Records from a dataset:
BEGIN
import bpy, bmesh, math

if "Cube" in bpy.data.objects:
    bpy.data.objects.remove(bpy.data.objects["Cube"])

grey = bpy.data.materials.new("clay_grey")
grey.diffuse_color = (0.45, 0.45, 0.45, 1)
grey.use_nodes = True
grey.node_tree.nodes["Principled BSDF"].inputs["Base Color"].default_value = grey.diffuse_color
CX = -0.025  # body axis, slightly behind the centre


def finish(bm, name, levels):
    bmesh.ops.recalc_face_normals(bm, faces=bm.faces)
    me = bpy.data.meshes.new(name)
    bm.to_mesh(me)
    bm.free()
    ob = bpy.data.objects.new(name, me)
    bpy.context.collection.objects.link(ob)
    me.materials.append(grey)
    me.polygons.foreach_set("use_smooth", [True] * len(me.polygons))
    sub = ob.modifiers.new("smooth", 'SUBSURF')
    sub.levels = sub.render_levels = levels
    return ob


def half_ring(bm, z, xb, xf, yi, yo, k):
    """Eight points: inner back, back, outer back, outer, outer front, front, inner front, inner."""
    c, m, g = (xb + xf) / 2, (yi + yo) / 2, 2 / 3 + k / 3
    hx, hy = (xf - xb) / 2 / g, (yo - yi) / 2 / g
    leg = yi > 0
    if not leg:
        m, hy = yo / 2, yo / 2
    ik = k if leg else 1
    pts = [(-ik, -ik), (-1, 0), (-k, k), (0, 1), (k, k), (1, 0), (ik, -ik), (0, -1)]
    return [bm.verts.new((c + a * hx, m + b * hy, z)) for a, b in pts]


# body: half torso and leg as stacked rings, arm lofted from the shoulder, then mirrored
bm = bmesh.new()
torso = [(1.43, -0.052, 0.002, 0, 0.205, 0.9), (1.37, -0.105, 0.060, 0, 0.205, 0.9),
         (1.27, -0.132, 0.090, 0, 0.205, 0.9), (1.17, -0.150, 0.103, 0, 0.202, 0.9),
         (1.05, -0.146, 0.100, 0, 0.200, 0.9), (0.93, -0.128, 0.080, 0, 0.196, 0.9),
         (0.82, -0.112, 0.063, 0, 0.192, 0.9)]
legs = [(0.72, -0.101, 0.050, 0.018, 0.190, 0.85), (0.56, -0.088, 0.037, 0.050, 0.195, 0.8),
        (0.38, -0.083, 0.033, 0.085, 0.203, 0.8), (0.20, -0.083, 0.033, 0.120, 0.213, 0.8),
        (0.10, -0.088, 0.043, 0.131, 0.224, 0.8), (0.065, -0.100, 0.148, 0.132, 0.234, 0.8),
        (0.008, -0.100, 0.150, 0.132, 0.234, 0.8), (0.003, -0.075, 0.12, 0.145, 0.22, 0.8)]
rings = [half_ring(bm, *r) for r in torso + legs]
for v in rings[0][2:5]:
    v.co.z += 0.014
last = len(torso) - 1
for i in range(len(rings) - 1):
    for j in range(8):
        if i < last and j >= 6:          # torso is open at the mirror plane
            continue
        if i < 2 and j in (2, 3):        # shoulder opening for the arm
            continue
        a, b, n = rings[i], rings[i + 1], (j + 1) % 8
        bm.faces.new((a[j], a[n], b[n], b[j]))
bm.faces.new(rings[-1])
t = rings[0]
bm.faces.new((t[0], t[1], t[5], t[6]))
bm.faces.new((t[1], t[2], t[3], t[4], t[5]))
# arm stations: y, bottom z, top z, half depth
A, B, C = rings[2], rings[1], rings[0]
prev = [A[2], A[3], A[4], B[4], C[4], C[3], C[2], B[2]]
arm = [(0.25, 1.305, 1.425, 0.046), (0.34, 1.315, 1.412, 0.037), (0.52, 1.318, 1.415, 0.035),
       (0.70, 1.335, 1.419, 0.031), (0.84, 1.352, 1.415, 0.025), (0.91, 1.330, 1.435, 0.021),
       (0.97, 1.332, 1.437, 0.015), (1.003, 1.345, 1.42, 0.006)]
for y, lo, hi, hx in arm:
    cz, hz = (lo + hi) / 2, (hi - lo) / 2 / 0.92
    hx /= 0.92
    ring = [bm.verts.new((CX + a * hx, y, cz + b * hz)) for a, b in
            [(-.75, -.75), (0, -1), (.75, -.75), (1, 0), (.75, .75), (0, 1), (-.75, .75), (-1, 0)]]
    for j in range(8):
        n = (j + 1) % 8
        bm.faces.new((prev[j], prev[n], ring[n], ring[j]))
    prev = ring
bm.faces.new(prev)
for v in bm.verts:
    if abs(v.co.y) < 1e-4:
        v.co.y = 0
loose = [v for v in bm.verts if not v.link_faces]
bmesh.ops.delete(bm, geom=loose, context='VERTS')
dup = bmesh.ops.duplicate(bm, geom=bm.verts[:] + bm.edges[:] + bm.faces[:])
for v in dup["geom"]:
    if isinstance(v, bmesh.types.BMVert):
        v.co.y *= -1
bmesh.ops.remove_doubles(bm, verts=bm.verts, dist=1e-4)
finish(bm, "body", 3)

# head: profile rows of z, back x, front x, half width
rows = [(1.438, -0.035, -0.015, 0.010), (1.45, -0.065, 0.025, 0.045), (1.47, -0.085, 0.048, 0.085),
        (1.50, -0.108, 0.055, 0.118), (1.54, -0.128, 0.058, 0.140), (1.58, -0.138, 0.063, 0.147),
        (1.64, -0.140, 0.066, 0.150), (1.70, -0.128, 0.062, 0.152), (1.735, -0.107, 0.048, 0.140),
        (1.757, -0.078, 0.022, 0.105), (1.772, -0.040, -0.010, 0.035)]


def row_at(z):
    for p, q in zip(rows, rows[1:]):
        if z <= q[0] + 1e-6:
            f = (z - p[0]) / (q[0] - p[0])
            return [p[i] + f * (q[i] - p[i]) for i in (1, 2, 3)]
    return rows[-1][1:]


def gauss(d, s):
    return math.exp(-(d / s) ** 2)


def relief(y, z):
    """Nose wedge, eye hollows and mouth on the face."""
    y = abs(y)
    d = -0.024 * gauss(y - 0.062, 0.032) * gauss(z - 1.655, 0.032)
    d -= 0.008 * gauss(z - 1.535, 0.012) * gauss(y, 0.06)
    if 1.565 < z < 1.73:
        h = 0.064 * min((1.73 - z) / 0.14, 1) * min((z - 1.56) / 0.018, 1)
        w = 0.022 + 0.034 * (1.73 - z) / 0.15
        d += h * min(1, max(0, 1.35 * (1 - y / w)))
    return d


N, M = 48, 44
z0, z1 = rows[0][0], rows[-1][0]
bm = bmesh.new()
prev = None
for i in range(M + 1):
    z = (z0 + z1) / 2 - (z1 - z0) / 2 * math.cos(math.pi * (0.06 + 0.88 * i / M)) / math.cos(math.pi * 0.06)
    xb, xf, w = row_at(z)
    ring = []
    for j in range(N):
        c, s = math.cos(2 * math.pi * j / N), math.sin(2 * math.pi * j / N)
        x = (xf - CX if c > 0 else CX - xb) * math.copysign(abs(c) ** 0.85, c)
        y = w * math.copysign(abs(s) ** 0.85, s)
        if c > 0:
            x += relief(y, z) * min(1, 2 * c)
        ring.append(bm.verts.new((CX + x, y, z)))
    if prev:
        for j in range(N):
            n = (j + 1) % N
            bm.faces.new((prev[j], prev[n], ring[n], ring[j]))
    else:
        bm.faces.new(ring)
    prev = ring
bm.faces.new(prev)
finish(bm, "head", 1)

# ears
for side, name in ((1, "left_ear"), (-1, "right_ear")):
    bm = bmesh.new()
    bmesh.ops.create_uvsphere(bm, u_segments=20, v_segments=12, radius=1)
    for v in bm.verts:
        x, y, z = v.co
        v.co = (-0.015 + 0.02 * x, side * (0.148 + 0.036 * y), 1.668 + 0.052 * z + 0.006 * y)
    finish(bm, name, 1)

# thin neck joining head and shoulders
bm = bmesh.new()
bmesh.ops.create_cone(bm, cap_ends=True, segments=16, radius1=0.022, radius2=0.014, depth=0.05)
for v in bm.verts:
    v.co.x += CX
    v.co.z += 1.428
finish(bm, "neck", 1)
END
> _What needs to be done_
All lines above that include the word "bmesh" should be located and copied.

> _Your response_
import bpy, bmesh, math
    bmesh.ops.recalc_face_normals(bm, faces=bm.faces)
bm = bmesh.new()
bmesh.ops.delete(bm, geom=loose, context='VERTS')
dup = bmesh.ops.duplicate(bm, geom=bm.verts[:] + bm.edges[:] + bm.faces[:])
    if isinstance(v, bmesh.types.BMVert):
bmesh.ops.remove_doubles(bm, verts=bm.verts, dist=1e-4)
bm = bmesh.new()
    bm = bmesh.new()
    bmesh.ops.create_uvsphere(bm, u_segments=20, v_segments=12, radius=1)
bm = bmesh.new()
bmesh.ops.create_cone(bm, cap_ends=True, segments=16, radius1=0.022, radius2=0.014, depth=0.05)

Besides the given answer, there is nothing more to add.